The effect of surface area of pollen patties fed to honey bee (Apis mellifera) colonies on their consumption, brood production and honey yields
Dorit Avni, Arnon Dag and Sharoni Shafir.

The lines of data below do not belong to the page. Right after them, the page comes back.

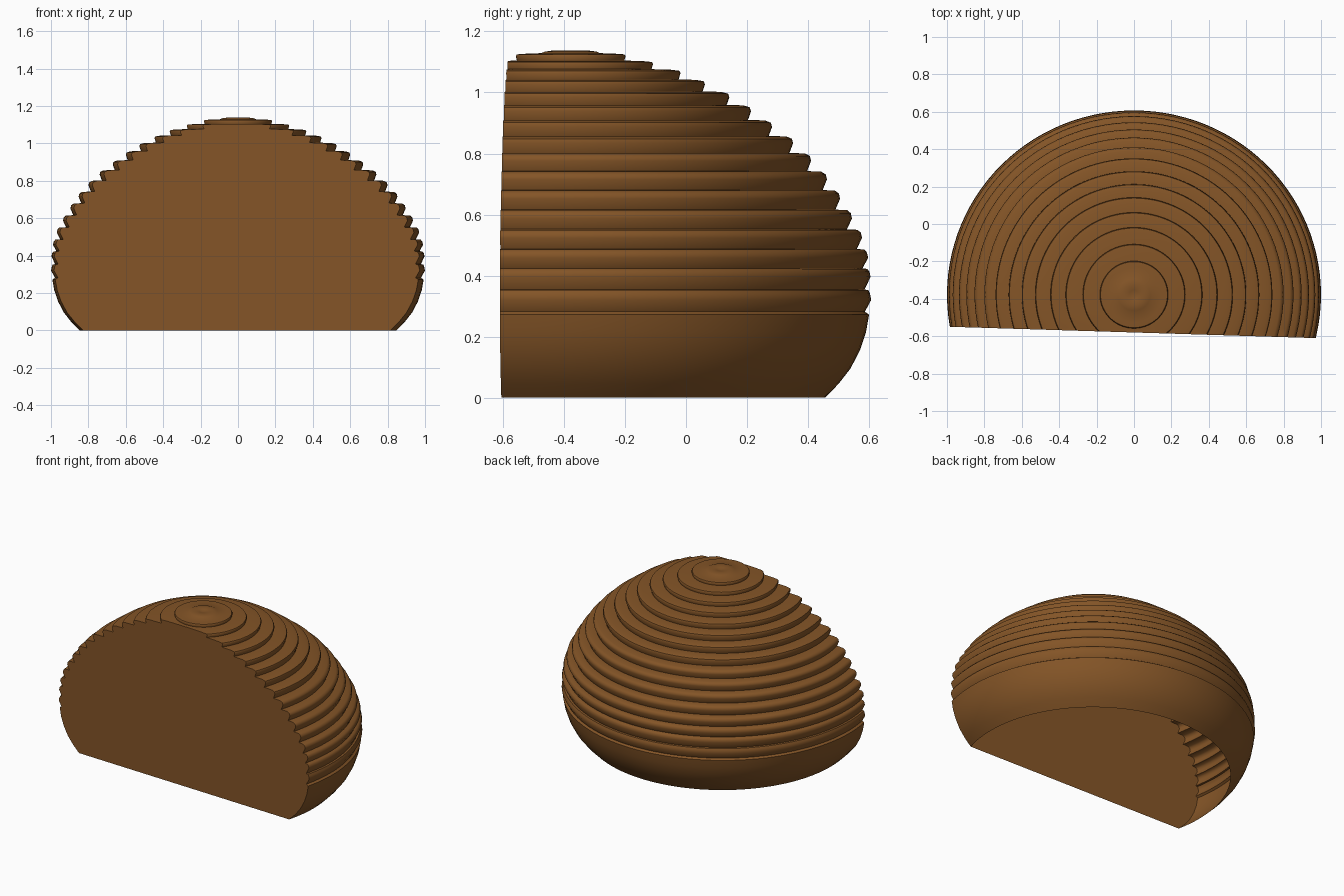
import bpy, bmesh, math
from mathutils import Vector

cube = bpy.data.objects.get("Cube")
if cube:
    bpy.data.objects.remove(cube, do_unlink=True)

brown = bpy.data.materials.new("warm brown")
brown.use_nodes = True
colour = (0.23, 0.09, 0.02, 1)
brown.diffuse_color = colour
brown.node_tree.nodes["Principled BSDF"].inputs["Base Color"].default_value = colour

AXIS = Vector((0, -0.378, 0))
WIDEN = 1.015
WALL_POINT = Vector((0, -0.58, 0))
WALL_NORMAL = Vector((0.031, 1, 0)).normalized()


def add_object(name, bm):
    mesh = bpy.data.meshes.new(name)
    bm.to_mesh(mesh)
    bm.free()
    obj = bpy.data.objects.new(name, mesh)
    bpy.context.collection.objects.link(obj)
    mesh.materials.append(brown)
    return obj


def dome_profile():
    # Outermost point (radius, height) of every coil, from the crown down
    tips = [(0.18, 1.119), (0.27, 1.093), (0.36, 1.063), (0.44, 1.027),
            (0.52, 0.985), (0.591, 0.939), (0.66, 0.887), (0.729, 0.834),
            (0.788, 0.776), (0.84, 0.715), (0.883, 0.652), (0.922, 0.587),
            (0.955, 0.523), (0.975, 0.458), (0.983, 0.396), (0.985, 0.32)]
    # Crown with a small dimple
    points = [(0, 1.128), (0.025, 1.135), (0.055, 1.138), (0.085, 1.134), (0.096, 1.129)]
    for i, (r, z) in enumerate(tips):
        last_r, last_z = points[-1]
        # Ledge, rounded shoulder, tip, then an undercut that deepens lower down
        slope = 1 - i / len(tips)
        ledge = max(last_r, r - 0.008 - 0.024 * slope)
        points.append((ledge, last_z - 0.002))
        points.append((r - 0.004, last_z * 0.6 + z * 0.4))
        points.append((r, z))
        below = tips[i + 1][1] if i + 1 < len(tips) else 0.25
        points.append((r - 0.004 - 0.018 * i / len(tips), z * 0.45 + below * 0.55))
    # Smooth skirt curling in to the open rim
    points += [(0.978, 0.272), (0.968, 0.215), (0.948, 0.155),
               (0.917, 0.095), (0.878, 0.045), (0.834, 0)]
    return points


# Ridged dome: revolve the profile, then slice off the front
bm = bmesh.new()
verts = [bm.verts.new((r, 0, z)) for r, z in dome_profile()]
edges = [bm.edges.new(pair) for pair in zip(verts, verts[1:])]
bmesh.ops.spin(bm, geom=verts + edges, cent=(0, 0, 0), axis=(0, 0, 1),
               angle=math.tau, steps=112, use_duplicate=False)
bmesh.ops.remove_doubles(bm, verts=bm.verts[:], dist=0.0002)
for v in bm.verts:
    v.co.x *= WIDEN
    v.co += AXIS
cut = bmesh.ops.bisect_plane(bm, geom=bm.verts[:] + bm.edges[:] + bm.faces[:], dist=0.00001,
                             plane_co=WALL_POINT, plane_no=WALL_NORMAL, clear_inner=True)
bmesh.ops.recalc_face_normals(bm, faces=bm.faces[:])

# Flat front wall: fill the outline left by the slice
wall = bmesh.new()
copies = {}
for edge in [e for e in cut["geom_cut"] if isinstance(e, bmesh.types.BMEdge)]:
    for v in edge.verts:
        if v not in copies:
            copies[v] = wall.verts.new(v.co)
    wall.edges.new([copies[v] for v in edge.verts])
corners = sorted((v for v in wall.verts if v.co.z < 0.0005), key=lambda v: v.co.x)
wall.edges.new((corners[0], corners[-1]))
bmesh.ops.triangle_fill(wall, edges=wall.edges[:], use_beauty=True, normal=-WALL_NORMAL)
for face in wall.faces:
    face.normal_update()
    if face.normal.dot(WALL_NORMAL) > 0:
        face.normal_flip()

dome = add_object("ridged_dome", bm)
add_object("front_wall", wall)

bpy.ops.object.select_all(action='DESELECT')
dome.select_set(True)
bpy.context.view_layer.objects.active = dome
bpy.ops.object.shade_smooth_by_angle(angle=math.radians(50))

Beekeepers may feed colonies with pollen supplement patties during times of pollen shortage. We tested whether the surface area of pollen patties fed to honey bee colonies affects their consumption, brood production and honey yields. We compared three pollen-patty sizes, of equal weight, and found that consumption increased with surface area. Consequently, brood production tended to increase with pollen-patty size, and colonies fed the patty with the largest surface area produced significantly more brood than those fed a carbohydrate-only control patty. The colonies in the large surface area treatment also tended to produce more honey, though the differences were not statistically significant, probably due to the time gap between the pollen deficiency period and the time honey was harvested. We conclude that pollen patties with greater surface area are more readily consumed by honey bee colonies and may contribute more to colony development and subsequent honey yields.